Background searches that show a disorderly conduct conviction can also impact housing opportunities. Even with Arizona’s current record expungement programs, there are still mandatory waiting periods before you can qualify to get your record hidden.
Here’s how misdemeanor and felony disorderly conduct charges are divided, and the penalties for conviction.
Class 1 Misdemeanor
Disorderly conduct involving noise, abusive or offensive language and gestures, fighting or violent behavior, and refusing to move during emergencies have a class 1 misdemeanor penalty.
While a judge could add additional penalties, class one misdemeanors have a maximum penalty of:
- Fines up to $2,500
- Probation for up to 3 years
- Jail time for up to 6 months
Class 6 Felony
Disorderly conduct crimes involving weapons automatically count as class 6 felonies. The penalties include:
- Jail time from 3 months up to 5 years and 9 months, depending on prior convictions
- The loss of the right to own a firearm in the state of Arizona
- The loss of your right to vote, along with other civil rights
An Experienced Lawyer Can Help You Avoid the Hassle of a Charge
If you’re facing class 1 misdemeanor or class 6 felony disorderly conduct charges, having a lawyer by your side can help you navigate the complexities of criminal court. Todd Coolidge has over 25 years of experience as a criminal defense attorney in Arizona, and he knows the ropes.
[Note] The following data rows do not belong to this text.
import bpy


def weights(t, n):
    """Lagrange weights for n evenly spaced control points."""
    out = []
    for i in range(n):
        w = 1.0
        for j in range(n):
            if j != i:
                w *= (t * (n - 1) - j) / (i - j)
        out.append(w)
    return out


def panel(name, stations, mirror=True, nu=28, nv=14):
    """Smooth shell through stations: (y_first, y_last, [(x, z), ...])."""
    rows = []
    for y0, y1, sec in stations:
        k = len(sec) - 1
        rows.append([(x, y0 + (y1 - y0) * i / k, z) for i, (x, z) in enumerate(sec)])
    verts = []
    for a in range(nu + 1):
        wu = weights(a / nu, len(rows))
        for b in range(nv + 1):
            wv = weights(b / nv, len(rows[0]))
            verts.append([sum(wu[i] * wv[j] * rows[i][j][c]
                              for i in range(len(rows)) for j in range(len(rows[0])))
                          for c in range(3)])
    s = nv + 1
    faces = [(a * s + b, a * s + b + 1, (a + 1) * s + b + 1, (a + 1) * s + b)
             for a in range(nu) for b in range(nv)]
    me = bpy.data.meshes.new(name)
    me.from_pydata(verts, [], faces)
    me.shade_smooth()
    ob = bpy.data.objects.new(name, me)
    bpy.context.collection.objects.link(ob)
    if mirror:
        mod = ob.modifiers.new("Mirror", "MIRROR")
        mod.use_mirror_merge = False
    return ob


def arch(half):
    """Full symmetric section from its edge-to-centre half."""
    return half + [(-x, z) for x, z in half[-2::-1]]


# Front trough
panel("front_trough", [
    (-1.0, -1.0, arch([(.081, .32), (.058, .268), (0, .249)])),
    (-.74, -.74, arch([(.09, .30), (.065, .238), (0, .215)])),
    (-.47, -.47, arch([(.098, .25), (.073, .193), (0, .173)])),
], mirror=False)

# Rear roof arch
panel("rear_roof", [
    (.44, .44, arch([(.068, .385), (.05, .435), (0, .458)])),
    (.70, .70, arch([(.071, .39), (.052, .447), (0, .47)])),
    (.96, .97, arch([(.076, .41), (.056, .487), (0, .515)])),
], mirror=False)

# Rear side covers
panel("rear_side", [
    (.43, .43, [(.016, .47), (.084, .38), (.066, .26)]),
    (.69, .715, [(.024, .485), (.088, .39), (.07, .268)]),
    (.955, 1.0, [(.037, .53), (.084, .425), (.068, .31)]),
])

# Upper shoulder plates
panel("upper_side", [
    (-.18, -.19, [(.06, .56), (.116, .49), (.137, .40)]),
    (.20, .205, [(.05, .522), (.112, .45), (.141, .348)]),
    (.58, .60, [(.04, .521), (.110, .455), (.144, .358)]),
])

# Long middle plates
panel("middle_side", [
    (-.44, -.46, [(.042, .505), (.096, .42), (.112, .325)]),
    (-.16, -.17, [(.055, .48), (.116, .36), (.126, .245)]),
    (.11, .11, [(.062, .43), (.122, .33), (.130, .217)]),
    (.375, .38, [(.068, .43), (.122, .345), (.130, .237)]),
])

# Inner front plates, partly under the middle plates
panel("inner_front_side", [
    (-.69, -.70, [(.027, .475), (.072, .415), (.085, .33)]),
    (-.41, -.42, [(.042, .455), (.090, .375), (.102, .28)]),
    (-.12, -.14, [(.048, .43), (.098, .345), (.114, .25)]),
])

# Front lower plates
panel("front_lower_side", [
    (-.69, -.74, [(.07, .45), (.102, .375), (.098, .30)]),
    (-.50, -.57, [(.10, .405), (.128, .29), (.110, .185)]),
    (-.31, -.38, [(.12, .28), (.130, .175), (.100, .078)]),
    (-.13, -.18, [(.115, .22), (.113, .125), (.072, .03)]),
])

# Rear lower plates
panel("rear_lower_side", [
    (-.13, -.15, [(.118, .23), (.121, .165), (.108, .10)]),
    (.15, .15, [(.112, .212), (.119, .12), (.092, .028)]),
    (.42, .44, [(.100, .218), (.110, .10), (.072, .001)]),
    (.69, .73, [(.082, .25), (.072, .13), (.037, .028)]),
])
Contact Todd Coolidge and Associates today for a consultation on your case, and take the next step toward a better outcome.